The incredible London museum The Wellcome Collection is staging a new exhibition, titled "Exquisite Bodies: or the Curious and Grotesque History of the Anatomical Model," running from July 30 to October 18. The talented Joanna Ebenstein of Morbid Anatomy was a curatorial adviser and graphic designer for the exhibition. I'm sure it will be an incredible, er, body of artifacts. From Morbid Anatomy:
Popular anatomical displays were a kind of popular, spectacular, democratized version of scholarly or professional medical museums. Often exhibiting objects intended for (or perhaps even once presented in) an academic context, these displays--which were extremely popular in the 19th Century and could be widely found at fairgrounds and in "popular anatomical museums" until the beginning of the 20th Century-blended education and entertainment, public health and spectacle, scholarship and prurience for a mass audience.
The centerpiece of these displays was usually the Anatomical Venus--a beautiful, life-like woman, generally made of wax, often life-sized, and demonstrating--upon the delicate removal of her breastplate--the mysteries of the inner female body. This central Venus was generally supplemented by waxes and other sorts of models, wet preparations, and illustrations parsing topics such as the ideal and compromised female body, the ravages of sexually transmitted diseases, the aberrant body, the mysteries of generation, and the ill effects of spermatorhea (aka "abnormally frequent emission of the semen without copulation", seen as a real public health issue at the time).
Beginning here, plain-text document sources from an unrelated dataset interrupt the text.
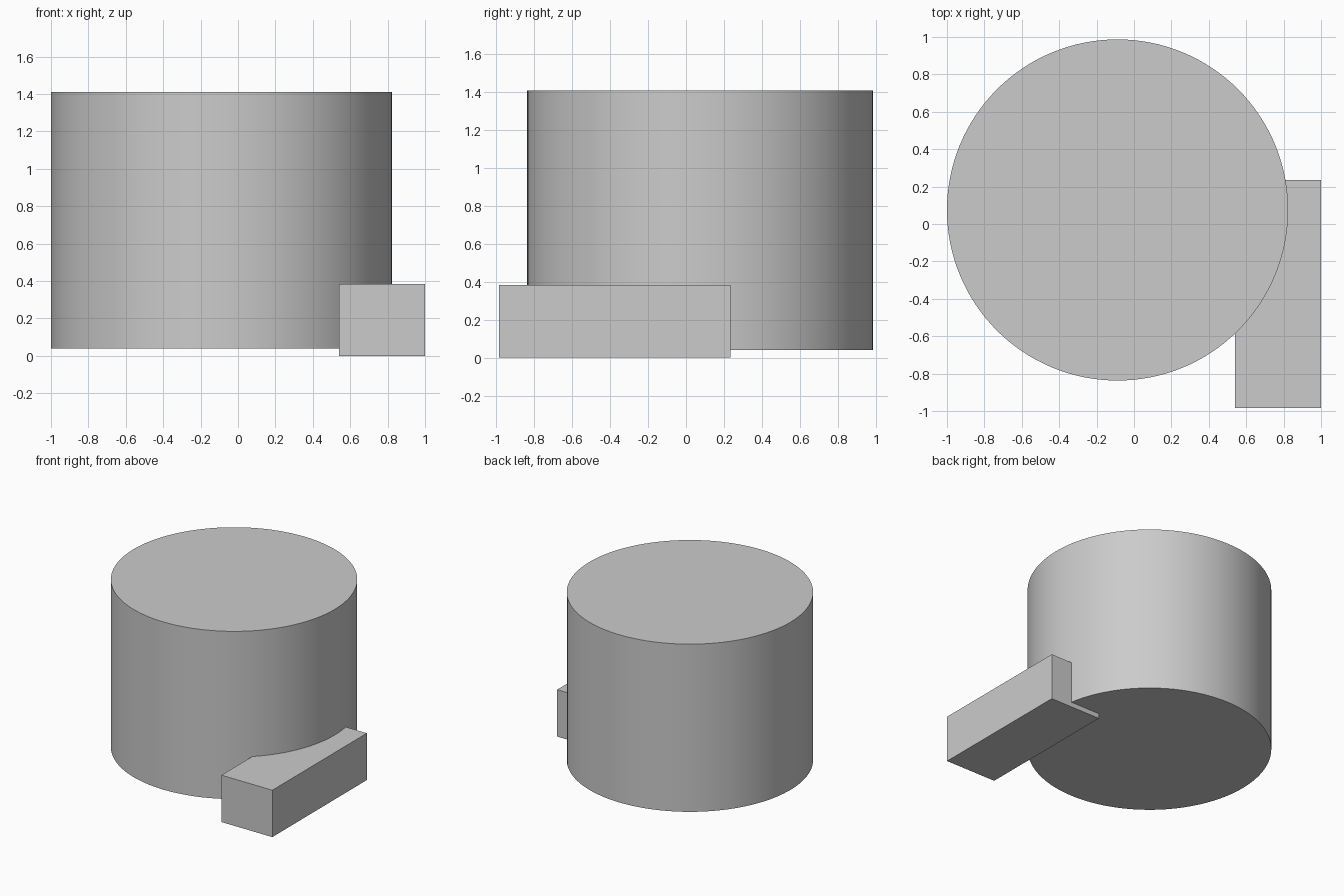
import bpy
import math

cube = bpy.data.objects.get("Cube")
if cube:
    bpy.data.objects.remove(cube, do_unlink=True)

# Single plain grey material
grey = bpy.data.materials.new("plain_grey")
grey.use_nodes = True
color = (0.6, 0.6, 0.6, 1.0)
grey.diffuse_color = color
grey.node_tree.nodes["Principled BSDF"].inputs["Base Color"].default_value = color


def finish(name):
    obj = bpy.context.object
    obj.name = name
    obj.data.materials.append(grey)
    return obj


# Large round drum, slightly raised
bottom, top = 0.04, 1.41
bpy.ops.mesh.primitive_cylinder_add(
    vertices=128, radius=0.912, depth=top - bottom,
    location=(-0.088, 0.075, (bottom + top) / 2))
finish("drum")
bpy.ops.object.shade_smooth_by_angle(angle=math.radians(30))

# Rectangular block that runs into the drum's lower front corner
low, high = (0.54, -0.985, 0.0), (1.0, 0.235, 0.383)
bpy.ops.mesh.primitive_cube_add(
    size=1, location=[(a + b) / 2 for a, b in zip(low, high)])
block = finish("side_block")
block.scale = [b - a for a, b in zip(low, high)]
bpy.ops.object.transform_apply(location=False, rotation=False, scale=True)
After years of speculation and wrangling over his remains, Kennewick Man turns out to be closely related to contemporary, local Native Americans after all. Discovered near Kennewick, Wash., in 1996, the skeleton ended up in a tug of war between tribes in the pacific northwest who wanted to bury the remains, and scientists who wanted […]
The European Organization for Nuclear Research, or CERN, has been releasing portions of its research to the public for years. This week’s massive 300 terabyte dump of Large Hadron Collider (LHC) data is the biggest yet by a long shot — and it’s all out there, open source, free for the exploration.
Isn’t it about time to stretch what your Mac can do? I mean, you’ve got plenty of great programs now…but don’t you think you could use some new tools to get your creative, analytical and organizational juices really flowing? It’s spring, so we cleaned up a whole bunch of super-cool apps lying around and packaged […]
In the world of app development, there’s no greater arena to find success than with Android users. About 80% of the smartphones in use today worldwide operate on the Android operating system, so if you build a great app that Android users love, you’re an international rock star. You’ll be able to make sure your […]
Unless you’re a programmer or webmaster, the term SQL probably doesn’t mean much to you. But for those looking to understand more about how and why the web works the way that it does, know this – SQL and its process of managing and presenting large data sets is everywhere…and it’s the most in-demand programming […]